Veterans honored

By Brooke Finch
STAFF WRITER
bfinch@cnjonline.com

When Ivan Sarracino hears a helicopter pass over his Clovis home near the hospital, he’s brought back to Vietnam.

Staff photo: Brooke Finch From left, veterans and brothers Steven Gallegos, Jake Gallegos and Mike Gallegos discuss their days serving in the military at Friday’s Veterans Day breakfast at American Legion Post 25 in Clovis.

Staff photo: Brooke Finch
From left, veterans and brothers Steven Gallegos, Jake Gallegos and Mike Gallegos discuss their days serving in the military at Friday’s Veterans Day breakfast at American Legion Post 25 in Clovis.

“We used to call them choppers over there,” Sarracino said. “I remember it just like yesterday. You’d hear the blades going. I still, to this day, get that feeling every time a helicopter comes by. The emotions just don’t go away.”

Sarracino doesn’t usually discuss attacks when telling his war stories, but Friday was an exception. Surrounded by fellow veterans at Clovis’ American Legion Post 25 for the Veterans Day breakfast, he shared his experiences openly.

Sarracino served in the U.S. Air Force from 1963 to 1983, retiring as a technical sergeant. He worked both in aircraft maintenance and as an operating room technician.

Given the peace activism in the U.S. in 1968, Sarracino didn’t get the send-off to Vietnam he’d hoped for when he left his wife of only two weeks.

American protesters yelled and threw things at the soldiers as they took off for war. Many of his then-18-year-old comrades wouldn’t be returning home with him.

“We were just serving our country the best we could,” Sarracino said. “I was glad to serve.”

Sarracino said he’s also glad veterans are more appreciated today than they once were.

“Veterans Day is about all the people I’ve worked with and all the camaraderie,” he said. “It’s a beautiful thing to serve, especially as a Native American. That, and my family, is what kept me going.”

Family was also a topic discussed among the Gallegos brothers as they ate the veterans’ breakfast.

Together, the four brothers’ service spans from 1972 to 2005, which includes the Air Force, Navy and the National Guard.

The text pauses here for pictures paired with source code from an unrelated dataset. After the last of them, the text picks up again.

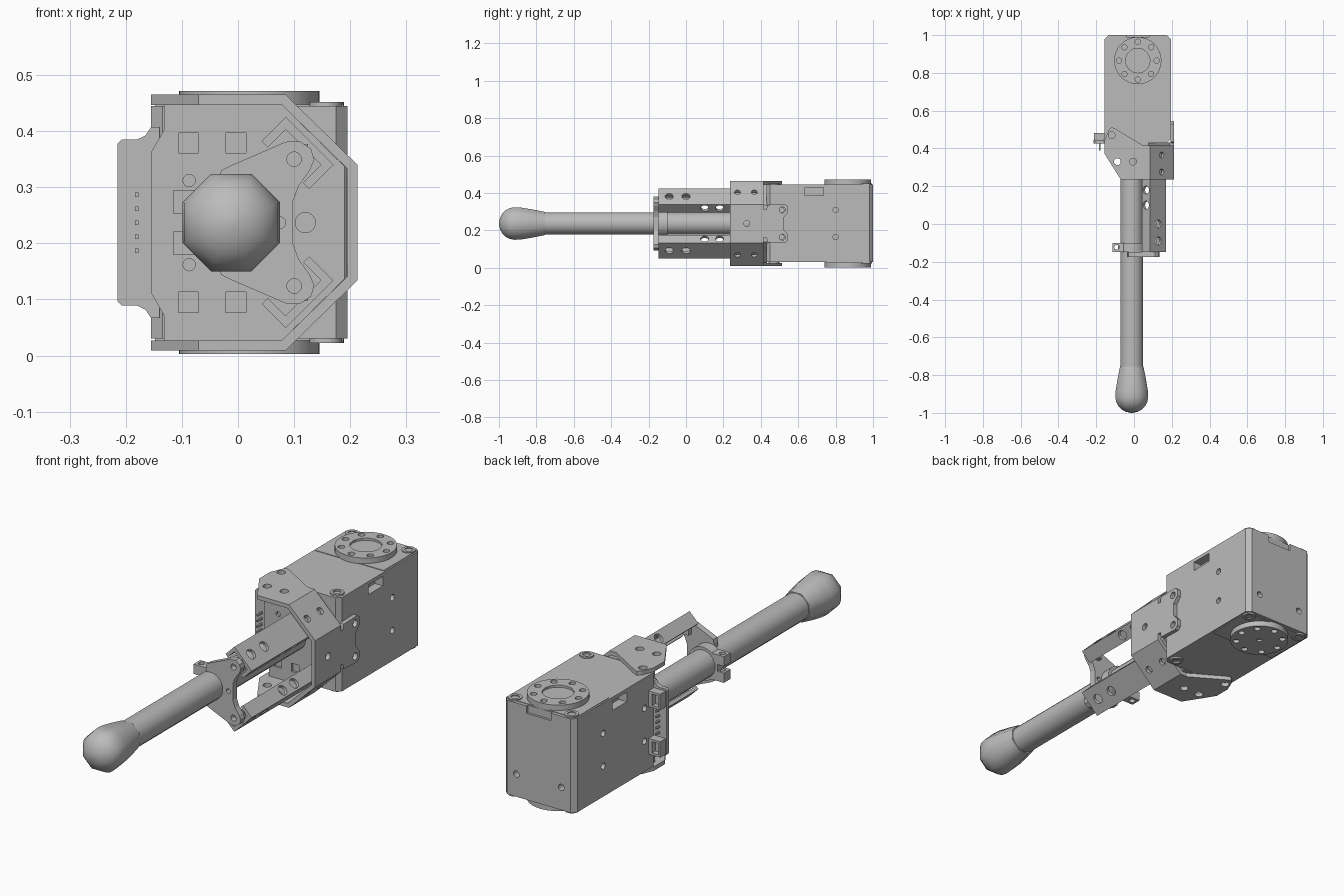
import bpy, bmesh, math
from mathutils import Matrix, Vector

if "Cube" in bpy.data.objects:
    bpy.data.objects.remove(bpy.data.objects["Cube"])

grey = bpy.data.materials.new("machined grey")
grey.use_nodes = True
grey.diffuse_color = (0.5, 0.5, 0.5, 1)
grey.node_tree.nodes["Principled BSDF"].inputs["Base Color"].default_value = (0.5, 0.5, 0.5, 1)

ZC = 0.237                       # height of the symmetry plane
ROD_X = -0.012                   # rod axis
HORN = (0.02, 0.865)             # output disc axis
TURN = {"x": Matrix.Rotation(math.pi / 2, 4, "Y"),
        "y": Matrix.Rotation(math.pi / 2, 4, "X"),
        "z": Matrix.Identity(4)}


def finish(name, bm, smooth=False):
    bmesh.ops.recalc_face_normals(bm, faces=bm.faces)
    me = bpy.data.meshes.new(name)
    bm.to_mesh(me)
    bm.free()
    me.materials.append(grey)
    ob = bpy.data.objects.new(name, me)
    bpy.context.collection.objects.link(ob)
    if smooth:
        bpy.ops.object.select_all(action="DESELECT")
        ob.select_set(True)
        bpy.context.view_layer.objects.active = ob
        bpy.ops.object.shade_smooth_by_angle(angle=math.radians(50 if smooth is True else smooth))
    return ob


def prism(name, pts, axis, lo, hi):
    """Extrude a 2D outline along an axis; outlines are (y,z), (x,z) or (x,y)."""
    place = {"x": lambda a, b, t: (t, a, b), "y": lambda a, b, t: (a, t, b),
             "z": lambda a, b, t: (a, b, t)}[axis]
    bm = bmesh.new()
    face = bm.faces.new([bm.verts.new(place(a, b, lo)) for a, b in pts])
    new = bmesh.ops.extrude_face_region(bm, geom=[face])["geom"]
    shift = Vector(place(0, 0, hi - lo))
    bmesh.ops.translate(bm, vec=shift, verts=[v for v in new if isinstance(v, bmesh.types.BMVert)])
    return finish(name, bm)


def box(name, x, y, z):
    return prism(name, [(x[0], y[0]), (x[1], y[0]), (x[1], y[1]), (x[0], y[1])], "z", *z)


def add_cyl(bm, centre, axis, r, depth, segs=16):
    turn = axis if isinstance(axis, Matrix) else TURN[axis]
    bmesh.ops.create_cone(bm, cap_ends=True, segments=segs, radius1=r, radius2=r, depth=depth,
                          matrix=Matrix.Translation(centre) @ turn)


def cyl(name, centre, axis, r, depth, segs=32):
    bm = bmesh.new()
    add_cyl(bm, centre, axis, r, depth, segs)
    return finish(name, bm, True)


def cut(ob, holes=(), boxes=()):
    """Cut round holes (centre, axis, radius, depth) and boxes (centre, size)."""
    bm = bmesh.new()
    for h in holes:
        add_cyl(bm, *h)
    for centre, size in boxes:
        bmesh.ops.create_cube(bm, size=1, matrix=Matrix.Translation(centre) @ Matrix.Diagonal((*size, 1)))
    tool = finish("cutter", bm)
    mod = ob.modifiers.new("holes", "BOOLEAN")
    mod.operation, mod.solver, mod.object = "DIFFERENCE", "EXACT", tool
    graph = bpy.context.evaluated_depsgraph_get()
    ob.data = bpy.data.meshes.new_from_object(ob.evaluated_get(graph))
    ob.modifiers.clear()
    bpy.data.objects.remove(tool)


def lathe(name, profile, segs, start):
    """Turn a (y, radius) profile about the rod axis."""
    bm = bmesh.new()
    rings = []
    for y, r in profile:
        angles = [start + math.tau * i / segs for i in range(segs)]
        rings.append([bm.verts.new((ROD_X + r * math.cos(a), y, ZC + r * math.sin(a))) for a in angles])
    for a, b in zip(rings, rings[1:]):
        for i in range(segs):
            j = (i + 1) % segs
            bm.faces.new((a[i], a[j], b[j], b[i]))
    bm.faces.new(rings[0])
    bm.faces.new(rings[-1])
    return finish(name, bm, 60)


# Actuator housing with chamfered corners, screw holes and cable slots
c = 0.02
housing = prism("actuator_housing", [(-0.155 + c, 0.43), (0.195 - c, 0.43), (0.195, 0.43 + c), (0.195, 1 - c),
                (0.195 - c, 1), (-0.155 + c, 1), (-0.155, 1 - c), (-0.155, 0.43 + c)], "z", 0.03, 0.445)
holes = [((x, y, z), "x", 0.014, 0.06) for x in (-0.155, 0.195) for y in (0.8, 0.51) for z in (0.165, 0.31)]
holes += [((x, 1, 0.13), "y", 0.014, 0.06) for x in (-0.09, 0.13)]
slots = [((x, 0.685, 0.408), (0.08, 0.1, 0.042)) for x in (-0.155, 0.195)]
slots.append(((HORN[0], 1, 0.432), (0.12, 0.02, 0.04)))
cut(housing, holes, slots)

# Output discs, thin cover plates and corner screws, top and bottom
for side, s in (("top", 1), ("bottom", -1)):
    face = ZC + s * 0.2075
    box("cover_plate_" + side, (-0.148, 0.188), (0.75, 0.985), sorted((face - s * 0.01, face + s * 0.003)))
    disc = cyl("output_disc_" + side, (*HORN, face + s * 0.01), "z", 0.125, 0.034, 48)
    rim = ZC + s * 0.235
    ring = [((HORN[0] + 0.1 * math.cos(k * math.pi / 4), HORN[1] + 0.1 * math.sin(k * math.pi / 4), rim),
             "z", 0.014, 0.03) for k in range(8)]
    cut(disc, ring + [((*HORN, rim), "z", 0.065 if s > 0 else 0.012, 0.02)])
    if s > 0:
        screw = cyl("disc_screw", (*HORN, rim - 0.01), "z", 0.033, 0.014, 24)
        cut(screw, boxes=[((*HORN, rim), (0.04, 0.01, 0.02)), ((*HORN, rim), (0.01, 0.04, 0.02))])
    for i, (x, y) in enumerate(((-0.117, 0.965), (0.16, 0.965), (0.156, 0.47))):
        sc = cyl(f"corner_screw_{side}_{i}", (x, y, face), "z", 0.029, 0.014, 20)
        cut(sc, [((x, y, face + s * 0.005), "z", 0.017, 0.02)])

# Bent sheet bracket: wrap section, top and bottom plates, side tab, back plate
outer = [(0.07, 0.228), (0.085, 0.228), (0.213, 0.103)]
inner = [(0.195, 0.096), (0.078, 0.21), (0.07, 0.21)]
strip = outer + [(x, -h) for x, h in reversed(outer)] + [(x, -h) for x, h in reversed(inner)] + inner
wrap = prism("bracket_wrap", [(x, ZC + h) for x, h in strip], "y", 0.235, 0.415)
holes = [((0.2, 0.325, ZC), "x", 0.016, 0.1)]
for s in (1, -1):
    tilt = Matrix.Rotation(s * math.pi / 4, 4, "Y")
    holes += [((0.142, y, ZC + s * 0.163), tilt, 0.016, 0.06) for y in (0.275, 0.365)]
cut(wrap, holes)

lip = [(-0.07, 0.235), (0.075, 0.235), (0.075, 0.415), (0.05, 0.415), (-0.1, 0.505), (-0.118, 0.512),
       (-0.132, 0.5), (-0.155, 0.445), (-0.155, 0.37)]
for side, s in (("top", 1), ("bottom", -1)):
    z = ZC + s * 0.219
    plate = prism("bracket_plate_" + side, lip, "z", z - 0.009, z + 0.009)
    cut(plate, [((x, y, z), "z", 0.018, 0.05) for x, y in ((-0.118, 0.47), (-0.088, 0.33), (-0.005, 0.33))])

half = [(0.405, 0.075), (0.43, 0.075), (0.435, 0.1), (0.53, 0.103), (0.545, 0.09), (0.545, 0.058), (0.52, 0.03)]
tab = prism("bracket_side_tab", [(y, ZC + h) for y, h in half] + [(y, ZC - h) for y, h in reversed(half)],
            "x", 0.193, 0.213)
cut(tab, [((0.2, 0.515, ZC + h), "x", 0.016, 0.06) for h in (0.073, -0.073)])

half = [(-0.155, 0.125), (-0.132, 0.165), (-0.132, 0.21), (0.078, 0.21), (0.19, 0.1)]
back = prism("bracket_back_plate", [(x, ZC + h) for x, h in half] + [(x, ZC - h) for x, h in reversed(half)],
             "y", 0.405, 0.432)
holes = [((-0.087, 0.4, ZC + s * 0.075), "y", 0.011, 0.03) for s in (1, -1)]
holes += [((0.12, 0.4, ZC), "y", 0.018, 0.03)]
pockets = [((x, 0.4, ZC + s * 0.142), (0.036, 0.03, 0.036)) for x in (-0.088, -0.004) for s in (1, -1)]
cut(back, holes, pockets)

# Connector board with sockets and pins
edge = [(-0.215, 0.14), (-0.207, 0.148), (-0.18, 0.148), (-0.165, 0.155), (-0.155, 0.17), (-0.14, 0.17)]
prism("connector_board", [(x, ZC + h) for x, h in edge] + [(x, ZC - h) for x, h in reversed(edge)],
      "y", 0.425, 0.445)
for s in (1, -1):
    socket = box(f"connector_socket_{s}", (-0.212, -0.15), (0.44, 0.483), sorted((ZC + s * 0.07, ZC + s * 0.14)))
    cut(socket, boxes=[((-0.188, 0.48, ZC + s * 0.105), (0.03, 0.04, 0.05))])
for k in range(5):
    z = ZC + (k - 2) * 0.025
    box(f"connector_pin_{k}", (-0.184, -0.177), (0.39, 0.47), (z - 0.004, z + 0.004))

# Rod and rounded tip
lathe("rod", [(-0.78, 0.061), (0.42, 0.061)], 16, math.pi / 16)
k = 1 / math.cos(math.pi / 8)
dome = [(-0.915 - 0.085 * math.sin(a), 0.087 * k * math.cos(a)) for a in (1.5, 1.2, 0.9, 0.6, 0.3)]
lathe("rod_tip", dome + [(-0.915, 0.087 * k), (-0.88, 0.085 * k), (-0.82, 0.075 * k), (-0.755, 0.062 * k)],
      8, math.pi / 8)

# Split clamp around the rod
lathe("rod_clamp", [(-0.147, 0.073), (-0.1, 0.073)], 24, 0)
for s in (1, -1):
    ear = box(f"clamp_ear_{s}", (-0.115, -0.05), (-0.147, -0.1), sorted((ZC + s * 0.015, ZC + s * 0.058)))
    cut(ear, [((-0.092, -0.123, ZC + s * 0.035), "z", 0.013, 0.08)])

# Front yoke plate
half = [(-0.035, 0.075), (-0.03, 0.093), (-0.012, 0.102), (0.085, 0.144), (0.11, 0.145), (0.13, 0.132),
        (0.136, 0.112), (0.128, 0.093), (0.108, 0.065), (0.097, 0.035)]
yoke = prism("front_yoke", [(x, ZC + h) for x, h in half] + [(x, ZC - h) for x, h in reversed(half)],
             "y", -0.175, -0.147)
cut(yoke, [((0.1, -0.16, ZC + s * 0.113), "y", 0.013, 0.06) for s in (1, -1)] + [((0.075, -0.16, ZC), "y", 0.01, 0.06)])

# Two angled channel arms joining the yoke to the bracket
for side, s in (("upper", 1), ("lower", -1)):
    u, t = 0.043, 0.011
    section = [(0.17, 0.103), (0.085, 0.188), (0.085 - u, 0.188 - u), (0.085 - u + t, 0.188 - u - t),
               (0.085, 0.188 - 2 * t), (0.17 - 2 * t, 0.103), (0.17 - u - t, 0.103 - u + t), (0.17 - u, 0.103 - u)]
    arm = prism("arm_" + side, [(x, ZC + s * h) for x, h in section], "y", -0.147, 0.405)
    tilt = Matrix.Rotation(s * math.pi / 4, 4, "Y")
    flat = Matrix.Rotation(-s * math.pi / 4, 4, "Y")
    holes = [((0.128, y, ZC + s * 0.145), tilt, 0.022, 0.05) for y in (-0.09, 0)]
    holes += [((0.105, y, ZC + s * 0.125), flat, 0.022, 0.2) for y in (0.1, 0.18)]
    cut(arm, holes)
    box("arm_foot_" + side, (0.075, 0.125), (-0.15, -0.125), sorted((ZC + s * 0.09, ZC + s * 0.14)))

Two of the brothers, Mike and Steven Gallegos, recalled serving together during the New Mexico State Penitentiary riot of 1980 in Santa Fe — one of the most violent prison riots in U.S. history.

Steven Gallegos can still vividly remember the gruesome details — the smell of burning bodies and the sight of decapitated inmates — and tasks like feeding the prisoners.

“It was rough,” Steven Gallegos said. “Once you passed through that gate into the prison, there was smoke, and it’s like you entered into another world … It was pretty wild.”

But looking back at their time in the military, the brothers wouldn’t change a thing.

“This right here,” Steven Gallegos said as he looking around, “is what Veterans Day is about: Freedom, the right to vote for whichever president we want, our kids and our grandkids, friends you meet through your whole career, friends you’ll never forget. That’s why I served.

“If you were a soldier, then we were brothers; that’s the way I see it. If they were to ask me to go back in to protect this country, I would.”

He added with a laugh, “I’m a little old now, but I would still go in.”

Here’s what other locals had to say about Veterans Day:
• Navy and National Guard veteran Jake Gallegos said, “All these men and women, they all served several generations. I would gladly stand up for any of them … This is my country; this is our country. I have a lot of pride in every one of these veterans. They might’ve had brothers and sisters that didn’t make it, but I was fortunate enough to have three other brothers to serve with. I’m very proud of all of them. This is my family.”

• Army veteran and volunteer of American Legion Post 25 Cipriano Madril said, “Veterans Day is appreciation for what all the veterans have done for us. I know a lot of them who are not very healthy because of their time serving. Veterans Day means a lot to me because of my veterans. I try to help them; that’s the reason I’m here at American Legion — to try to help them as much as I can.”

• Air Force veteran and Clovis’ Disabled American Veterans Post 6 member Tim Talley said, “It’s a day to honor those that have come before us and those that’ll come after. From 1943 to 2015, there’s been an immediate member of my family in the armed services: my dad for 33 years, myself and my brother — one right after the other. I was honored to go into the military.”

• Marine Corps veteran and Disabled American Veterans Post 6 Chapter Commander Rick Madera said, “I’m glad we have a Veterans Day, but the Vietnam veterans, we have mixed emotions about it. When we came back, the people didn’t want us. Our own families didn’t want us. I’m glad to see it’s reversed itself now, and I’m glad it honors the ones before us and after us.”